### DATA SHOWN
┏━━
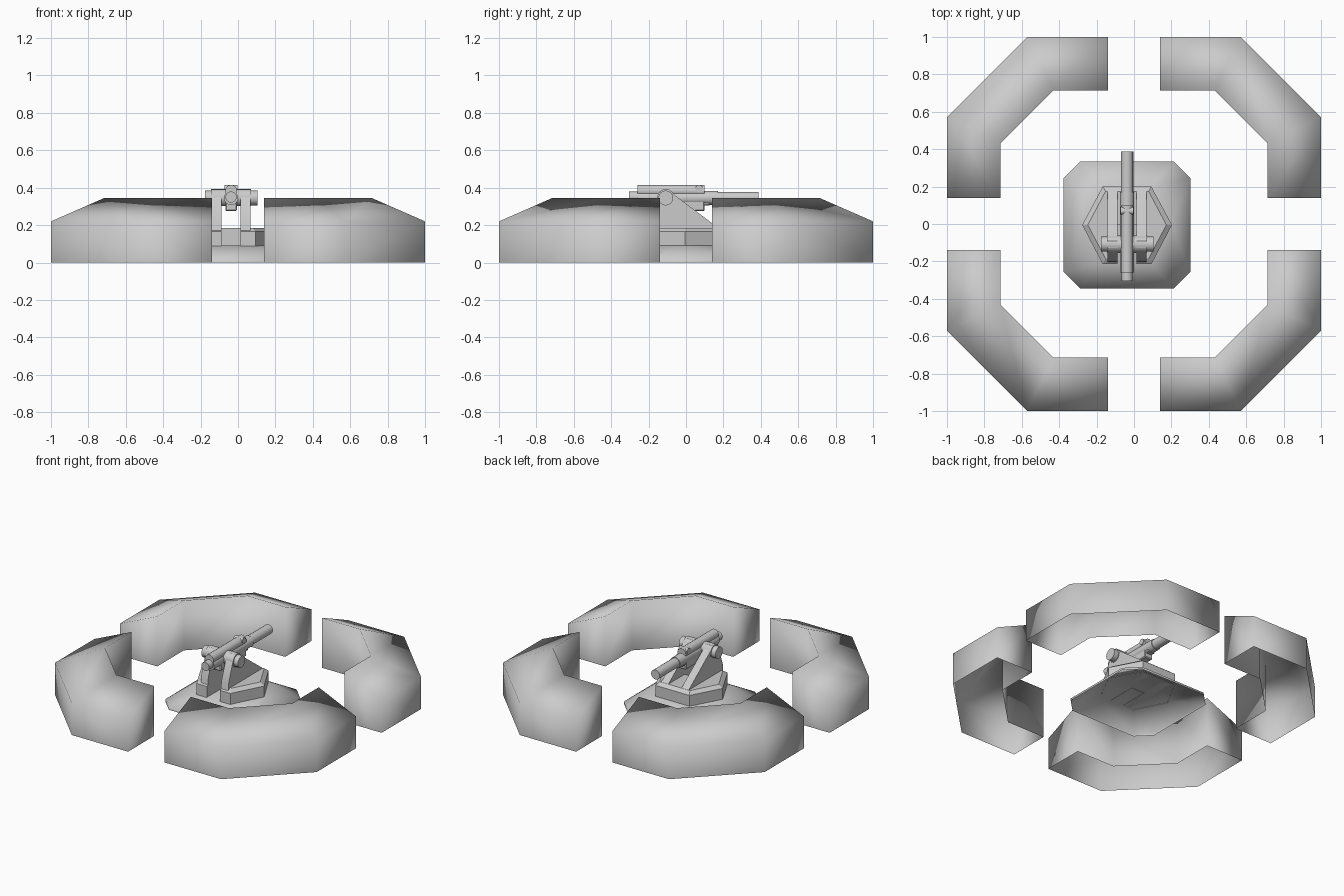
import bpy, bmesh, math
from mathutils import Matrix, Vector

cube = bpy.data.objects.get("Cube")
if cube:
    bpy.data.objects.remove(cube, do_unlink=True)

grey = bpy.data.materials.new("light_grey")
grey.use_nodes = True
GREY = (0.6, 0.6, 0.6, 1)
grey.diffuse_color = GREY
grey.node_tree.nodes["Principled BSDF"].inputs["Base Color"].default_value = GREY

CX = -0.037      # centre line of the gun
CY = -0.005


def finish(name, bm, angle=None):
    """Turn a bmesh into a shaded object; angle None means smooth everywhere."""
    bmesh.ops.recalc_face_normals(bm, faces=bm.faces[:])
    mesh = bpy.data.meshes.new(name)
    bm.to_mesh(mesh)
    bm.free()
    mesh.materials.append(grey)
    obj = bpy.data.objects.new(name, mesh)
    bpy.context.collection.objects.link(obj)
    bpy.ops.object.select_all(action='DESELECT')
    obj.select_set(True)
    bpy.context.view_layer.objects.active = obj
    if angle is None:
        bpy.ops.object.shade_smooth()
    else:
        bpy.ops.object.shade_smooth_by_angle(angle=math.radians(angle))
    return obj


def loft(bm, rings, closed=True):
    """Join equal-length rings of points with quads and return the vertex rings."""
    rows = [[bm.verts.new(p) for p in ring] for ring in rings]
    n = len(rows[0])
    for a, b in zip(rows, rows[1:]):
        for i in range(n if closed else n - 1):
            j = (i + 1) % n
            bm.faces.new((a[i], a[j], b[j], b[i]))
    return rows


def cylinder(name, axis, center, radius, length, sides=16):
    bm = bmesh.new()
    bmesh.ops.create_cone(bm, cap_ends=True, segments=sides,
                          radius1=radius, radius2=radius, depth=length)
    turn = Vector((0, 0, 1)).rotation_difference(Vector(axis)).to_matrix().to_4x4()
    bm.transform(Matrix.Translation(center) @ turn)
    return finish(name, bm, 40)


def box(name, center, size, bevel=0.006):
    bm = bmesh.new()
    bmesh.ops.create_cube(bm, size=1)
    bm.transform(Matrix.Translation(center) @ Matrix.Diagonal((*size, 1)))
    bmesh.ops.bevel(bm, geom=bm.edges[:], offset=bevel, segments=1, affect='EDGES')
    return finish(name, bm, 30)


# Four earth banks: wedge section swept round a corner, open underneath
outer = [(0.14, 1), (0.57, 1), (1, 0.57), (1, 0.14)]
inner = [(0.14, 0.715), (0.43, 0.715), (0.715, 0.43), (0.715, 0.14)]
for sx, side in ((1, "left"), (-1, "right")):
    for sy, end in ((1, "back"), (-1, "front")):
        bm = bmesh.new()
        rings = []
        for (ox, oy), (ix, iy) in zip(outer, inner):
            o, i = (ox * sx, oy * sy), (ix * sx, iy * sy)
            rings.append([(*o, 0), (*o, 0.22), (*i, 0.345), (*i, 0)])
        rows = loft(bm, rings, closed=False)
        bm.faces.new(rows[0])
        bm.faces.new(rows[-1])
        finish(f"earth_bank_{end}_{side}", bm)

# Sloping foundation pad, chamfered square rising to the turntable
quarter_low = [(0.34, 0.25), (0.25, 0.34)]
quarter_top = [(0.24, 0.02), (0.13, 0.205)]


def around(quarter, z):
    pts = []
    for sx, sy in ((1, 1), (-1, 1), (-1, -1), (1, -1)):
        part = quarter if sx * sy > 0 else quarter[::-1]
        pts += [(CX + x * sx, CY + y * sy, z) for x, y in part]
    return pts


bm = bmesh.new()
rows = loft(bm, [around(quarter_low, 0), around(quarter_low, 0.015),
                 around(quarter_top, 0.09)])
bm.faces.new(rows[-1])
finish("foundation_pad", bm)

# Hexagonal turntable with a slot in the front and a chamfered top
half = [(0.05, 0.0), (0.05, -0.21), (0.13, -0.21), (0.24, 0), (0.13, 0.205)]
half_top = [(0.05, 0.0), (0.05, -0.18), (0.115, -0.18), (0.21, 0), (0.115, 0.18)]


def hexagon(pts, z):
    full = pts + [(-x, y) for x, y in reversed(pts)]
    return [(CX + x, CY + y, z) for x, y in full]


bm = bmesh.new()
rows = loft(bm, [hexagon(half, 0.088), hexagon(half, 0.165), hexagon(half_top, 0.185)])
bm.faces.new(rows[-1])
finish("turntable", bm, 25)

# Two cheek plates with sloping rear edge
profile = [(-0.21, 0.09), (-0.2, 0.22), (-0.15, 0.36), (-0.125, 0.39),
           (-0.09, 0.39), (-0.06, 0.36), (0.18, 0.18), (0.18, 0.09)]
for s, side in ((1, "left"), (-1, "right")):
    bm = bmesh.new()
    rows = loft(bm, [[(CX + s * x, y, z) for y, z in profile] for x in (0.05, 0.105)])
    for row in rows:
        bm.faces.new(row)
    finish(f"cheek_plate_{side}", bm, 30)

# Trunnion through both cheeks, with protruding hubs
X, Y = (1, 0, 0), (0, 1, 0)
cylinder("trunnion", X, (CX, -0.108, 0.347), 0.046, 0.215)
cylinder("trunnion_hubs", X, (CX, -0.108, 0.345), 0.04, 0.28)

# Gun: barrel, sleeve, breech, upper recoil cylinder and cradle
def along_y(name, y0, y1, z, radius):
    cylinder(name, Y, (CX, (y0 + y1) / 2, z), radius, y1 - y0)


along_y("barrel", -0.2, 0.387, 0.345, 0.033)
along_y("barrel_sleeve", -0.26, 0.17, 0.345, 0.038)
along_y("breech", -0.305, -0.25, 0.35, 0.03)
along_y("recoil_cylinder", -0.26, 0.1, 0.383, 0.032)
cylinder("sight_knob", X, (CX, 0.07, 0.395), 0.02, 0.068)
box("cradle", (CX, -0.04, 0.305), (0.062, 0.28, 0.06))
box("cradle_front", (CX, 0.06, 0.325), (0.055, 0.14, 0.04))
┗━━
### WORK INSTRUCTIONS
An exact copy of all entries is needed, with no pictures in it.

### RESPONSE AREA
import bpy, bmesh, math
from mathutils import Matrix, Vector

cube = bpy.data.objects.get("Cube")
if cube:
    bpy.data.objects.remove(cube, do_unlink=True)

grey = bpy.data.materials.new("light_grey")
grey.use_nodes = True
GREY = (0.6, 0.6, 0.6, 1)
grey.diffuse_color = GREY
grey.node_tree.nodes["Principled BSDF"].inputs["Base Color"].default_value = GREY

CX = -0.037      # centre line of the gun
CY = -0.005


def finish(name, bm, angle=None):
    """Turn a bmesh into a shaded object; angle None means smooth everywhere."""
    bmesh.ops.recalc_face_normals(bm, faces=bm.faces[:])
    mesh = bpy.data.meshes.new(name)
    bm.to_mesh(mesh)
    bm.free()
    mesh.materials.append(grey)
    obj = bpy.data.objects.new(name, mesh)
    bpy.context.collection.objects.link(obj)
    bpy.ops.object.select_all(action='DESELECT')
    obj.select_set(True)
    bpy.context.view_layer.objects.active = obj
    if angle is None:
        bpy.ops.object.shade_smooth()
    else:
        bpy.ops.object.shade_smooth_by_angle(angle=math.radians(angle))
    return obj


def loft(bm, rings, closed=True):
    """Join equal-length rings of points with quads and return the vertex rings."""
    rows = [[bm.verts.new(p) for p in ring] for ring in rings]
    n = len(rows[0])
    for a, b in zip(rows, rows[1:]):
        for i in range(n if closed else n - 1):
            j = (i + 1) % n
            bm.faces.new((a[i], a[j], b[j], b[i]))
    return rows


def cylinder(name, axis, center, radius, length, sides=16):
    bm = bmesh.new()
    bmesh.ops.create_cone(bm, cap_ends=True, segments=sides,
                          radius1=radius, radius2=radius, depth=length)
    turn = Vector((0, 0, 1)).rotation_difference(Vector(axis)).to_matrix().to_4x4()
    bm.transform(Matrix.Translation(center) @ turn)
    return finish(name, bm, 40)


def box(name, center, size, bevel=0.006):
    bm = bmesh.new()
    bmesh.ops.create_cube(bm, size=1)
    bm.transform(Matrix.Translation(center) @ Matrix.Diagonal((*size, 1)))
    bmesh.ops.bevel(bm, geom=bm.edges[:], offset=bevel, segments=1, affect='EDGES')
    return finish(name, bm, 30)


# Four earth banks: wedge section swept round a corner, open underneath
outer = [(0.14, 1), (0.57, 1), (1, 0.57), (1, 0.14)]
inner = [(0.14, 0.715), (0.43, 0.715), (0.715, 0.43), (0.715, 0.14)]
for sx, side in ((1, "left"), (-1, "right")):
    for sy, end in ((1, "back"), (-1, "front")):
        bm = bmesh.new()
        rings = []
        for (ox, oy), (ix, iy) in zip(outer, inner):
            o, i = (ox * sx, oy * sy), (ix * sx, iy * sy)
            rings.append([(*o, 0), (*o, 0.22), (*i, 0.345), (*i, 0)])
        rows = loft(bm, rings, closed=False)
        bm.faces.new(rows[0])
        bm.faces.new(rows[-1])
        finish(f"earth_bank_{end}_{side}", bm)

# Sloping foundation pad, chamfered square rising to the turntable
quarter_low = [(0.34, 0.25), (0.25, 0.34)]
quarter_top = [(0.24, 0.02), (0.13, 0.205)]


def around(quarter, z):
    pts = []
    for sx, sy in ((1, 1), (-1, 1), (-1, -1), (1, -1)):
        part = quarter if sx * sy > 0 else quarter[::-1]
        pts += [(CX + x * sx, CY + y * sy, z) for x, y in part]
    return pts


bm = bmesh.new()
rows = loft(bm, [around(quarter_low, 0), around(quarter_low, 0.015),
                 around(quarter_top, 0.09)])
bm.faces.new(rows[-1])
finish("foundation_pad", bm)

# Hexagonal turntable with a slot in the front and a chamfered top
half = [(0.05, 0.0), (0.05, -0.21), (0.13, -0.21), (0.24, 0), (0.13, 0.205)]
half_top = [(0.05, 0.0), (0.05, -0.18), (0.115, -0.18), (0.21, 0), (0.115, 0.18)]


def hexagon(pts, z):
    full = pts + [(-x, y) for x, y in reversed(pts)]
    return [(CX + x, CY + y, z) for x, y in full]


bm = bmesh.new()
rows = loft(bm, [hexagon(half, 0.088), hexagon(half, 0.165), hexagon(half_top, 0.185)])
bm.faces.new(rows[-1])
finish("turntable", bm, 25)

# Two cheek plates with sloping rear edge
profile = [(-0.21, 0.09), (-0.2, 0.22), (-0.15, 0.36), (-0.125, 0.39),
           (-0.09, 0.39), (-0.06, 0.36), (0.18, 0.18), (0.18, 0.09)]
for s, side in ((1, "left"), (-1, "right")):
    bm = bmesh.new()
    rows = loft(bm, [[(CX + s * x, y, z) for y, z in profile] for x in (0.05, 0.105)])
    for row in rows:
        bm.faces.new(row)
    finish(f"cheek_plate_{side}", bm, 30)

# Trunnion through both cheeks, with protruding hubs
X, Y = (1, 0, 0), (0, 1, 0)
cylinder("trunnion", X, (CX, -0.108, 0.347), 0.046, 0.215)
cylinder("trunnion_hubs", X, (CX, -0.108, 0.345), 0.04, 0.28)

# Gun: barrel, sleeve, breech, upper recoil cylinder and cradle
def along_y(name, y0, y1, z, radius):
    cylinder(name, Y, (CX, (y0 + y1) / 2, z), radius, y1 - y0)


along_y("barrel", -0.2, 0.387, 0.345, 0.033)
along_y("barrel_sleeve", -0.26, 0.17, 0.345, 0.038)
along_y("breech", -0.305, -0.25, 0.35, 0.03)
along_y("recoil_cylinder", -0.26, 0.1, 0.383, 0.032)
cylinder("sight_knob", X, (CX, 0.07, 0.395), 0.02, 0.068)
box("cradle", (CX, -0.04, 0.305), (0.062, 0.28, 0.06))
box("cradle_front", (CX, 0.06, 0.325), (0.055, 0.14, 0.04))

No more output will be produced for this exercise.